- [Problem to work on]: From the entries below, retype only the lines from the one with "tipped slightly up" through the one with "-0.047], 0.013, 0.012));", exactly as written.

Data extracted from a collection:
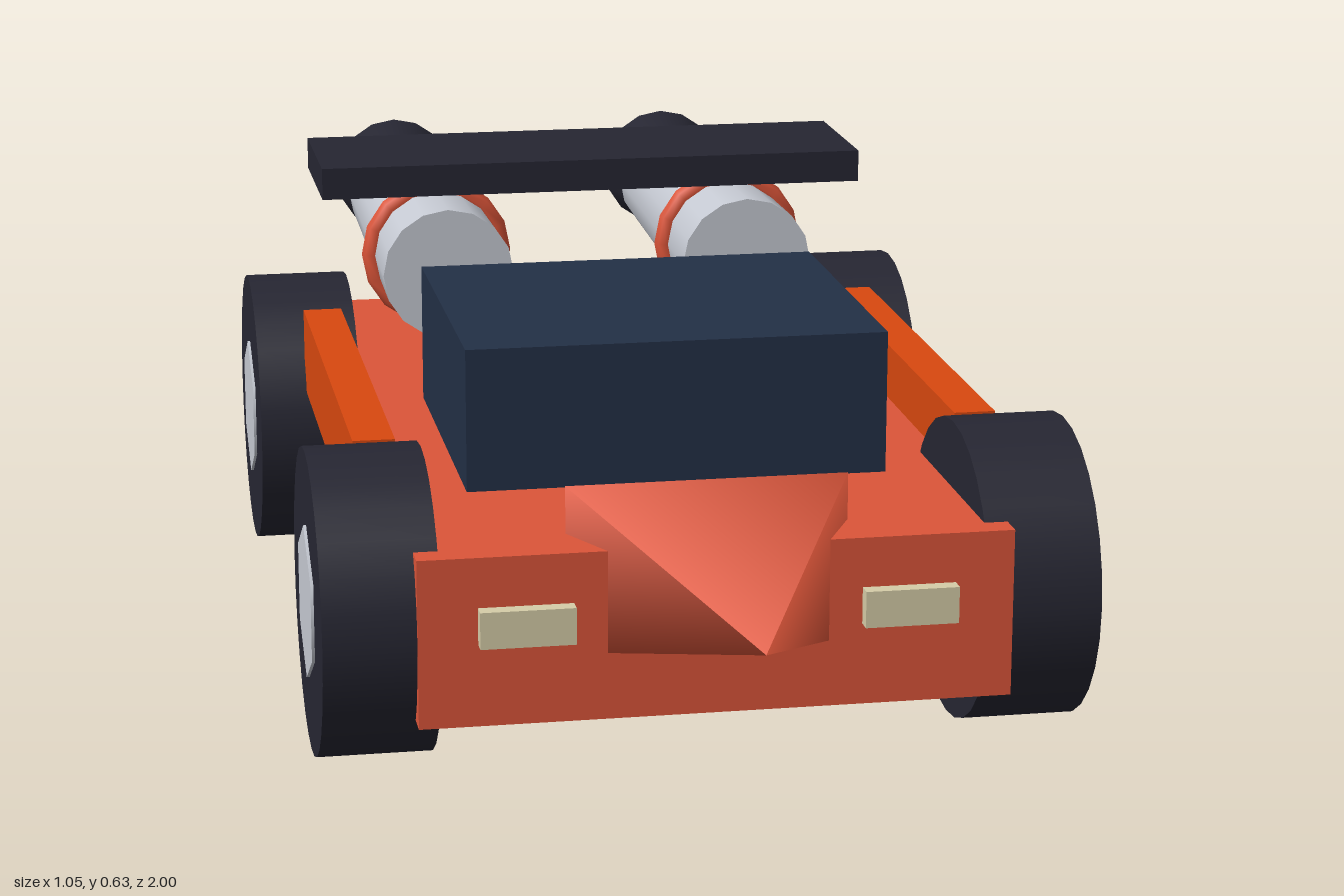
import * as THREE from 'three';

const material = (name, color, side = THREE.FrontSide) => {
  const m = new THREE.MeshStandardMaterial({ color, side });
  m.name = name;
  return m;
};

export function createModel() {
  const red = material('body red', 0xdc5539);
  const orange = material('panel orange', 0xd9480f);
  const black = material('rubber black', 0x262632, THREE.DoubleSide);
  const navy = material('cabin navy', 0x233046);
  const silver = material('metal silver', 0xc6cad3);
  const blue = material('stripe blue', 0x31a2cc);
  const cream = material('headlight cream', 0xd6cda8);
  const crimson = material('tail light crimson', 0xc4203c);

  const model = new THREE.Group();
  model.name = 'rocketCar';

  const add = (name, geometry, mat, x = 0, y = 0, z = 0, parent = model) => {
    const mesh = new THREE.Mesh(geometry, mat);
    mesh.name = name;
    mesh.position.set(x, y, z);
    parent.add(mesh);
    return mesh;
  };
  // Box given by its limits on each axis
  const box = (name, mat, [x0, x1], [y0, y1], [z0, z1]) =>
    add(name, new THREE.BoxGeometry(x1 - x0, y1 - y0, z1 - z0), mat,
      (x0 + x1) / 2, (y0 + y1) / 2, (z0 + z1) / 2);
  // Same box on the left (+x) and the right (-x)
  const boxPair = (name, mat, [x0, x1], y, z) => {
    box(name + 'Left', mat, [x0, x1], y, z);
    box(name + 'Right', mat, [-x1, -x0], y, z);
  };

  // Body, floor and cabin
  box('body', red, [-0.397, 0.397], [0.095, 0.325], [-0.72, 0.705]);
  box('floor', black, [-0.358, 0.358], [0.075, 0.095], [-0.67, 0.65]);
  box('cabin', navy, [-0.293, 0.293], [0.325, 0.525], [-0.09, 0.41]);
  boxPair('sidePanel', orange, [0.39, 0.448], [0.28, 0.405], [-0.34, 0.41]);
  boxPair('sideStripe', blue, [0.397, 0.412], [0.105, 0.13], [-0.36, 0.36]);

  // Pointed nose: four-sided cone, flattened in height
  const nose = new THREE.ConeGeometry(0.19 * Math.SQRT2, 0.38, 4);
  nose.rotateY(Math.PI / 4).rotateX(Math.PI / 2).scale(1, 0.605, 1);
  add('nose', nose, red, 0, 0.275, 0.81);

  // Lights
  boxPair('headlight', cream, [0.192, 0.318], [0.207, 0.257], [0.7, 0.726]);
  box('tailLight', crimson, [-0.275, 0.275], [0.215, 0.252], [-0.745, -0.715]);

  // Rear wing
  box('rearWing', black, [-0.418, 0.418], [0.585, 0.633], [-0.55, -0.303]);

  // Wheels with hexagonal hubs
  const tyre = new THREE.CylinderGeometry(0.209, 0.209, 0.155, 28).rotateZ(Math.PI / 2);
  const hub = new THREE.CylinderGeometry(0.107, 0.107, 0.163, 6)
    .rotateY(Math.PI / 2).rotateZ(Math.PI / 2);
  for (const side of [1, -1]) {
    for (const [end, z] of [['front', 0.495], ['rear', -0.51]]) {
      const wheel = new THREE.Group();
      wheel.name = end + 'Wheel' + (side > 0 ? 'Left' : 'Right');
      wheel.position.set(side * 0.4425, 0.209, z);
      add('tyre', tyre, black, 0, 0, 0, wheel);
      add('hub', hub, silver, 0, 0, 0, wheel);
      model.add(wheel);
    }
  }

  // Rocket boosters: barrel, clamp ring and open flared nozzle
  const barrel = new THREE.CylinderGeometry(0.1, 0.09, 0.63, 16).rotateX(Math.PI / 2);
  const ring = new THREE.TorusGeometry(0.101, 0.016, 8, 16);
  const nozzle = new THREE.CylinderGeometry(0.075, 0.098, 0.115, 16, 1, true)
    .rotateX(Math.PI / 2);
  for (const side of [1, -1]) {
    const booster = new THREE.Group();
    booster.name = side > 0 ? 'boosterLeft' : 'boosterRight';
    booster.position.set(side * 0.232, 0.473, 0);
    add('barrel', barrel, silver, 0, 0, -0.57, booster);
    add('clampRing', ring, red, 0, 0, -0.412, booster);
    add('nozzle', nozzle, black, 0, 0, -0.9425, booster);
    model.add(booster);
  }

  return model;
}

...

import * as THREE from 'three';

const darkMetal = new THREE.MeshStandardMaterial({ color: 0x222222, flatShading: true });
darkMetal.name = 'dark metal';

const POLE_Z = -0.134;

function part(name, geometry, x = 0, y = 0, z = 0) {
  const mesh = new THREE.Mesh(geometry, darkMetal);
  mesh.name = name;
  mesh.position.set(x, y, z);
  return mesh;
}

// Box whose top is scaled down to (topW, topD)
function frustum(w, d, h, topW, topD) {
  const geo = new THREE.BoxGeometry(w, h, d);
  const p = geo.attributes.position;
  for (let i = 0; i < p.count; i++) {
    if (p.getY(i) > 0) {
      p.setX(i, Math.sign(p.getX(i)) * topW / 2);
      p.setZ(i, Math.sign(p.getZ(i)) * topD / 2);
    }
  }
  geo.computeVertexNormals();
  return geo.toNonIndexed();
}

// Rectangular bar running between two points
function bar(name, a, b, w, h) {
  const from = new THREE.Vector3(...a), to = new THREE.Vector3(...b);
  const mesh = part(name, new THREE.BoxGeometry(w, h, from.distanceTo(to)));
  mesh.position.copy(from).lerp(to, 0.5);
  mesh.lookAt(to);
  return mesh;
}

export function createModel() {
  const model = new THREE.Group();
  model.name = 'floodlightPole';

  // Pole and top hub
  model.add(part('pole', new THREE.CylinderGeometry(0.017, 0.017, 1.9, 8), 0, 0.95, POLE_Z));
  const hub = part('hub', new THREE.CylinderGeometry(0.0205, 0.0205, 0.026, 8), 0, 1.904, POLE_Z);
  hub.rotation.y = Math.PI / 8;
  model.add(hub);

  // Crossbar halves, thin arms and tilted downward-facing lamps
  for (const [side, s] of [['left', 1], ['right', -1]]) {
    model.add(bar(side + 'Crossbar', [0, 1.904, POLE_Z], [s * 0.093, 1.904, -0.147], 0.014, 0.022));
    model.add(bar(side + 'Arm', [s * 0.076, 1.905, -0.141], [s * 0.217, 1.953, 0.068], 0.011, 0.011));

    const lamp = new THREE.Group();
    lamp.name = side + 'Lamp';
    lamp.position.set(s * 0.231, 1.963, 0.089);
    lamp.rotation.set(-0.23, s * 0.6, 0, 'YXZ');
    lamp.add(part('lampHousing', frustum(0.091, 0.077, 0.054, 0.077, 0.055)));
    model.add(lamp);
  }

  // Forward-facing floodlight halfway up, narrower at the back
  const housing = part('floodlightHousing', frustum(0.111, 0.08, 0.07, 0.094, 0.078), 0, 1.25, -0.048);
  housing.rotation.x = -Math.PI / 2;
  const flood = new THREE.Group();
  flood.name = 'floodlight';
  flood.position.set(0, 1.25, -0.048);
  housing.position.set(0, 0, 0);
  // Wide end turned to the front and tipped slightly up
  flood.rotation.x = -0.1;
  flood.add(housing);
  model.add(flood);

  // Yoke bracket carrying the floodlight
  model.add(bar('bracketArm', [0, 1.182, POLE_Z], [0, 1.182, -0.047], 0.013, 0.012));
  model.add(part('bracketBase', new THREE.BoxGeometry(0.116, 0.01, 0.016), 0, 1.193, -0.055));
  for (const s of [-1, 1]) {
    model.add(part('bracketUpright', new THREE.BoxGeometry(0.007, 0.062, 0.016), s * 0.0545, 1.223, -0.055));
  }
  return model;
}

- [Response box]:
  // Wide end turned to the front and tipped slightly up
  flood.rotation.x = -0.1;
  flood.add(housing);
  model.add(flood);

  // Yoke bracket carrying the floodlight
  model.add(bar('bracketArm', [0, 1.182, POLE_Z], [0, 1.182, -0.047], 0.013, 0.012));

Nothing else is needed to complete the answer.